#### [Raw data]
---*---

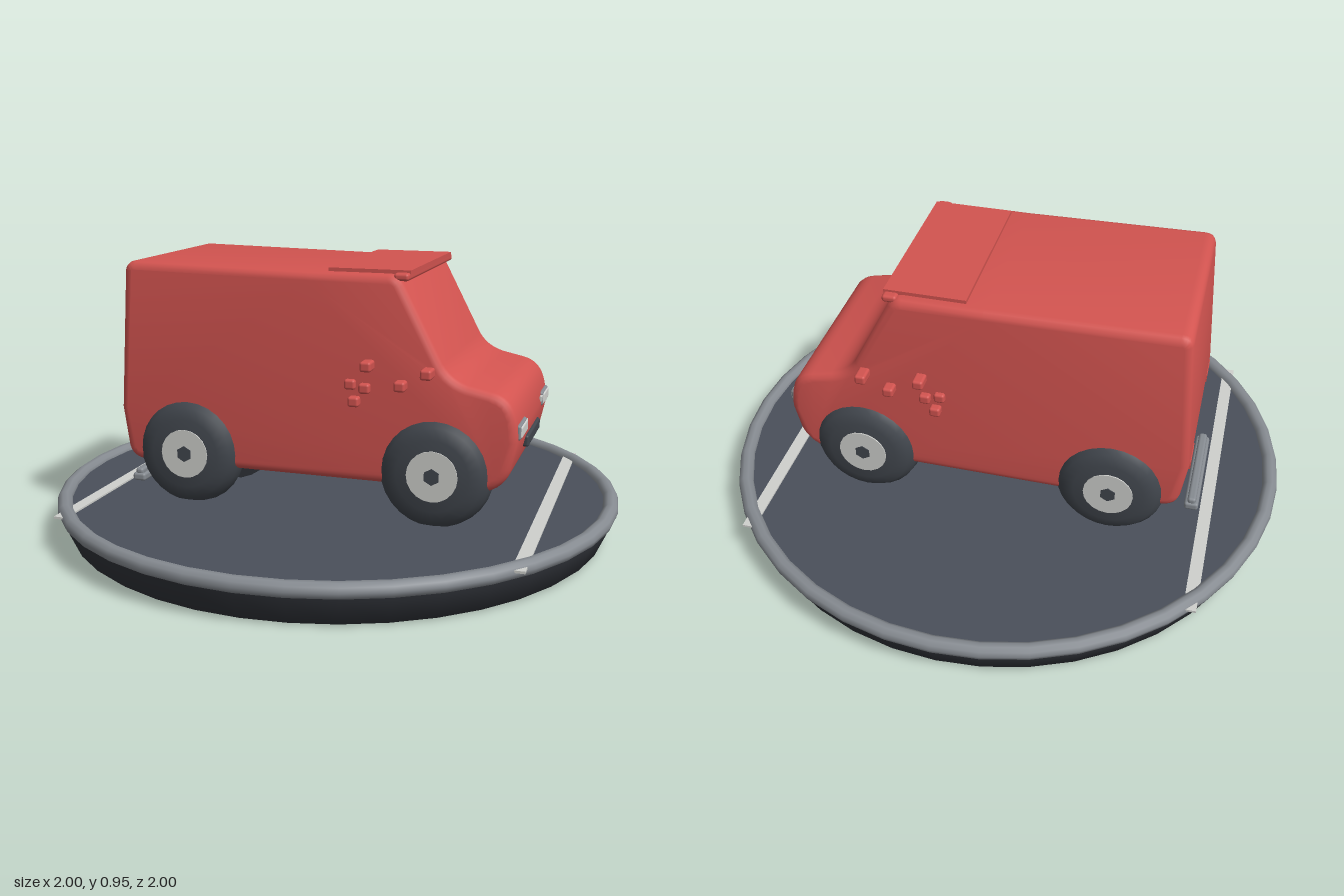
import * as THREE from 'three';
import { toCreasedNormals } from 'three/addons/utils/BufferGeometryUtils.js';
import { RoundedBoxGeometry } from 'three/addons/geometries/RoundedBoxGeometry.js';

const material = (name, color) => {
  const m = new THREE.MeshStandardMaterial({ color });
  m.name = name;
  return m;
};

export function createModel() {
  const red = material('red paint', 0xd35450);
  const slate = material('slate floor', 0x4a505b);
  const black = material('black base', 0x303339);
  const tyreGrey = material('tyre rubber', 0x41464d);
  const steel = material('steel rim', 0x868b91);
  const white = material('off white', 0xcfd0cd);

  const model = new THREE.Group();
  const add = (name, geometry, mat, x = 0, y = 0, z = 0, parent = model) => {
    const mesh = new THREE.Mesh(geometry, mat);
    mesh.name = name;
    mesh.position.set(x, y, z);
    parent.add(mesh);
    return mesh;
  };
  const box = (w, h, d) => new THREE.BoxGeometry(w, h, d);
  const rounded = (w, h, d, r) => new RoundedBoxGeometry(w, h, d, 2, r);
  const lathe = (points, segments, crease = 0.6) => toCreasedNormals(
    new THREE.LatheGeometry(points.map(p => new THREE.Vector2(...p)), segments), crease);

  // Round display base
  add('base', lathe([[0, 0], [0.935, 0], [0.95, 0.012], [0.985, 0.09], [0.99, 0.12], [0.96, 0.122]], 40), black);
  add('floor', new THREE.CylinderGeometry(0.965, 0.965, 0.01, 40), slate, 0, 0.12);
  const rim = new THREE.TorusGeometry(0.972, 0.027, 10, 40).rotateX(Math.PI / 2);
  add('baseRim', rim, steel, 0, 0.12);
  for (const s of [-1, 1]) add('floorStripe', box(0.043, 0.008, 1.3), white, s * 0.763, 0.127);
  add('plaqueFoot', rounded(0.05, 0.03, 0.38, 0.01), steel, -0.71, 0.138);
  add('plaque', rounded(0.03, 0.025, 0.37, 0.01), steel, -0.71, 0.158);

  // Van body: side profile extruded across the width
  const p = new THREE.Shape();
  p.moveTo(-0.59, 0.25);
  p.lineTo(0.6, 0.25);
  p.quadraticCurveTo(0.66, 0.27, 0.68, 0.33);
  p.lineTo(0.7, 0.42);
  p.quadraticCurveTo(0.7, 0.49, 0.68, 0.53);
  p.quadraticCurveTo(0.66, 0.57, 0.61, 0.58);
  p.lineTo(0.54, 0.595);
  p.quadraticCurveTo(0.48, 0.61, 0.45, 0.66);
  p.lineTo(0.32, 0.91);
  p.quadraticCurveTo(0.3, 0.94, 0.27, 0.94);
  p.lineTo(0, 0.94);
  p.lineTo(-0.62, 0.952);
  p.quadraticCurveTo(-0.655, 0.952, -0.66, 0.92);
  p.lineTo(-0.692, 0.44);
  p.lineTo(-0.672, 0.3);
  p.quadraticCurveTo(-0.66, 0.25, -0.59, 0.25);
  const bevel = 0.028, half = 0.333;
  const bodyGeometry = new THREE.ExtrudeGeometry(p, {
    depth: 2 * (half - bevel), curveSegments: 6,
    bevelSize: bevel, bevelThickness: bevel, bevelOffset: -bevel, bevelSegments: 3,
  }).translate(0, 0, -(half - bevel));
  add('body', toCreasedNormals(bodyGeometry, 0.6), red);

  // Roof panel with overhanging visor
  add('roofPanel', box(0.275, 0.016, 0.585), red, 0.2, 0.944);
  add('visor', rounded(0.05, 0.025, 0.64, 0.01), red, 0.312, 0.932);

  // Front and rear fittings
  add('grille', rounded(0.022, 0.04, 0.265, 0.008), tyreGrey, 0.695, 0.38);
  for (const s of [-1, 1]) {
    add('headlightFrame', rounded(0.022, 0.05, 0.13, 0.008), steel, 0.695, 0.453, s * 0.245);
    add('headlight', rounded(0.02, 0.038, 0.118, 0.006), white, 0.7, 0.453, s * 0.245);
    add('headlightTab', box(0.02, 0.018, 0.03), white, 0.695, 0.458, s * 0.172);
    add('rearLight', box(0.012, 0.03, 0.1), red, -0.688, 0.42, s * 0.24);
  }

  // Clusters of small studs on both flanks: x, y, reach in z
  const studs = [[0.15, 0.58, 0.35], [0.165, 0.525, 0.36], [0.2, 0.57, 0.355],
    [0.212, 0.648, 0.382], [0.322, 0.588, 0.372], [0.411, 0.635, 0.386]];
  for (const s of [-1, 1]) {
    for (const [x, y, reach] of studs) {
      const depth = reach - 0.31;
      add('stud', rounded(0.038, 0.034, depth, 0.009), red, x, y, s * (0.31 + depth / 2));
    }
  }

  // Wheels, built along y and turned to face outwards
  const tyre = lathe([[0, -0.072], [0.12, -0.072], [0.16, -0.06], [0.182, -0.035], [0.19, 0],
    [0.182, 0.035], [0.16, 0.06], [0.12, 0.072], [0, 0.072]], 28, 0.7);
  const hub = new THREE.CylinderGeometry(0.085, 0.085, 0.012, 20);
  const nut = new THREE.CylinderGeometry(0.028, 0.028, 0.008, 6);
  for (const x of [-0.437, 0.433]) {
    for (const s of [-1, 1]) {
      const wheel = new THREE.Group();
      wheel.name = 'wheel';
      wheel.position.set(x, 0.3, s * 0.291);
      wheel.rotation.x = s * Math.PI / 2;
      add('tyre', tyre, tyreGrey, 0, 0, 0, wheel);
      add('hub', hub, white, 0, 0.07, 0, wheel);
      add('hubNut', nut, tyreGrey, 0, 0.075, 0, wheel);
      model.add(wheel);
    }
    // Slim supports under the chassis
    const support = new THREE.CylinderGeometry(0.195, 0.195, 0.08, 28).rotateX(Math.PI / 2);
    add('chassisSupport', support, black, x - Math.sign(x) * 0.028, 0.315);
  }
  return model;
}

---*---

#### [Task item]
Produce a verbatim copy of every entry, excluding pictures.

#### [Answer for this exercise]
import * as THREE from 'three';
import { toCreasedNormals } from 'three/addons/utils/BufferGeometryUtils.js';
import { RoundedBoxGeometry } from 'three/addons/geometries/RoundedBoxGeometry.js';

const material = (name, color) => {
  const m = new THREE.MeshStandardMaterial({ color });
  m.name = name;
  return m;
};

export function createModel() {
  const red = material('red paint', 0xd35450);
  const slate = material('slate floor', 0x4a505b);
  const black = material('black base', 0x303339);
  const tyreGrey = material('tyre rubber', 0x41464d);
  const steel = material('steel rim', 0x868b91);
  const white = material('off white', 0xcfd0cd);

  const model = new THREE.Group();
  const add = (name, geometry, mat, x = 0, y = 0, z = 0, parent = model) => {
    const mesh = new THREE.Mesh(geometry, mat);
    mesh.name = name;
    mesh.position.set(x, y, z);
    parent.add(mesh);
    return mesh;
  };
  const box = (w, h, d) => new THREE.BoxGeometry(w, h, d);
  const rounded = (w, h, d, r) => new RoundedBoxGeometry(w, h, d, 2, r);
  const lathe = (points, segments, crease = 0.6) => toCreasedNormals(
    new THREE.LatheGeometry(points.map(p => new THREE.Vector2(...p)), segments), crease);

  // Round display base
  add('base', lathe([[0, 0], [0.935, 0], [0.95, 0.012], [0.985, 0.09], [0.99, 0.12], [0.96, 0.122]], 40), black);
  add('floor', new THREE.CylinderGeometry(0.965, 0.965, 0.01, 40), slate, 0, 0.12);
  const rim = new THREE.TorusGeometry(0.972, 0.027, 10, 40).rotateX(Math.PI / 2);
  add('baseRim', rim, steel, 0, 0.12);
  for (const s of [-1, 1]) add('floorStripe', box(0.043, 0.008, 1.3), white, s * 0.763, 0.127);
  add('plaqueFoot', rounded(0.05, 0.03, 0.38, 0.01), steel, -0.71, 0.138);
  add('plaque', rounded(0.03, 0.025, 0.37, 0.01), steel, -0.71, 0.158);

  // Van body: side profile extruded across the width
  const p = new THREE.Shape();
  p.moveTo(-0.59, 0.25);
  p.lineTo(0.6, 0.25);
  p.quadraticCurveTo(0.66, 0.27, 0.68, 0.33);
  p.lineTo(0.7, 0.42);
  p.quadraticCurveTo(0.7, 0.49, 0.68, 0.53);
  p.quadraticCurveTo(0.66, 0.57, 0.61, 0.58);
  p.lineTo(0.54, 0.595);
  p.quadraticCurveTo(0.48, 0.61, 0.45, 0.66);
  p.lineTo(0.32, 0.91);
  p.quadraticCurveTo(0.3, 0.94, 0.27, 0.94);
  p.lineTo(0, 0.94);
  p.lineTo(-0.62, 0.952);
  p.quadraticCurveTo(-0.655, 0.952, -0.66, 0.92);
  p.lineTo(-0.692, 0.44);
  p.lineTo(-0.672, 0.3);
  p.quadraticCurveTo(-0.66, 0.25, -0.59, 0.25);
  const bevel = 0.028, half = 0.333;
  const bodyGeometry = new THREE.ExtrudeGeometry(p, {
    depth: 2 * (half - bevel), curveSegments: 6,
    bevelSize: bevel, bevelThickness: bevel, bevelOffset: -bevel, bevelSegments: 3,
  }).translate(0, 0, -(half - bevel));
  add('body', toCreasedNormals(bodyGeometry, 0.6), red);

  // Roof panel with overhanging visor
  add('roofPanel', box(0.275, 0.016, 0.585), red, 0.2, 0.944);
  add('visor', rounded(0.05, 0.025, 0.64, 0.01), red, 0.312, 0.932);

  // Front and rear fittings
  add('grille', rounded(0.022, 0.04, 0.265, 0.008), tyreGrey, 0.695, 0.38);
  for (const s of [-1, 1]) {
    add('headlightFrame', rounded(0.022, 0.05, 0.13, 0.008), steel, 0.695, 0.453, s * 0.245);
    add('headlight', rounded(0.02, 0.038, 0.118, 0.006), white, 0.7, 0.453, s * 0.245);
    add('headlightTab', box(0.02, 0.018, 0.03), white, 0.695, 0.458, s * 0.172);
    add('rearLight', box(0.012, 0.03, 0.1), red, -0.688, 0.42, s * 0.24);
  }

  // Clusters of small studs on both flanks: x, y, reach in z
  const studs = [[0.15, 0.58, 0.35], [0.165, 0.525, 0.36], [0.2, 0.57, 0.355],
    [0.212, 0.648, 0.382], [0.322, 0.588, 0.372], [0.411, 0.635, 0.386]];
  for (const s of [-1, 1]) {
    for (const [x, y, reach] of studs) {
      const depth = reach - 0.31;
      add('stud', rounded(0.038, 0.034, depth, 0.009), red, x, y, s * (0.31 + depth / 2));
    }
  }

  // Wheels, built along y and turned to face outwards
  const tyre = lathe([[0, -0.072], [0.12, -0.072], [0.16, -0.06], [0.182, -0.035], [0.19, 0],
    [0.182, 0.035], [0.16, 0.06], [0.12, 0.072], [0, 0.072]], 28, 0.7);
  const hub = new THREE.CylinderGeometry(0.085, 0.085, 0.012, 20);
  const nut = new THREE.CylinderGeometry(0.028, 0.028, 0.008, 6);
  for (const x of [-0.437, 0.433]) {
    for (const s of [-1, 1]) {
      const wheel = new THREE.Group();
      wheel.name = 'wheel';
      wheel.position.set(x, 0.3, s * 0.291);
      wheel.rotation.x = s * Math.PI / 2;
      add('tyre', tyre, tyreGrey, 0, 0, 0, wheel);
      add('hub', hub, white, 0, 0.07, 0, wheel);
      add('hubNut', nut, tyreGrey, 0, 0.075, 0, wheel);
      model.add(wheel);
    }
    // Slim supports under the chassis
    const support = new THREE.CylinderGeometry(0.195, 0.195, 0.08, 28).rotateX(Math.PI / 2);
    add('chassisSupport', support, black, x - Math.sign(x) * 0.028, 0.315);
  }
  return model;
}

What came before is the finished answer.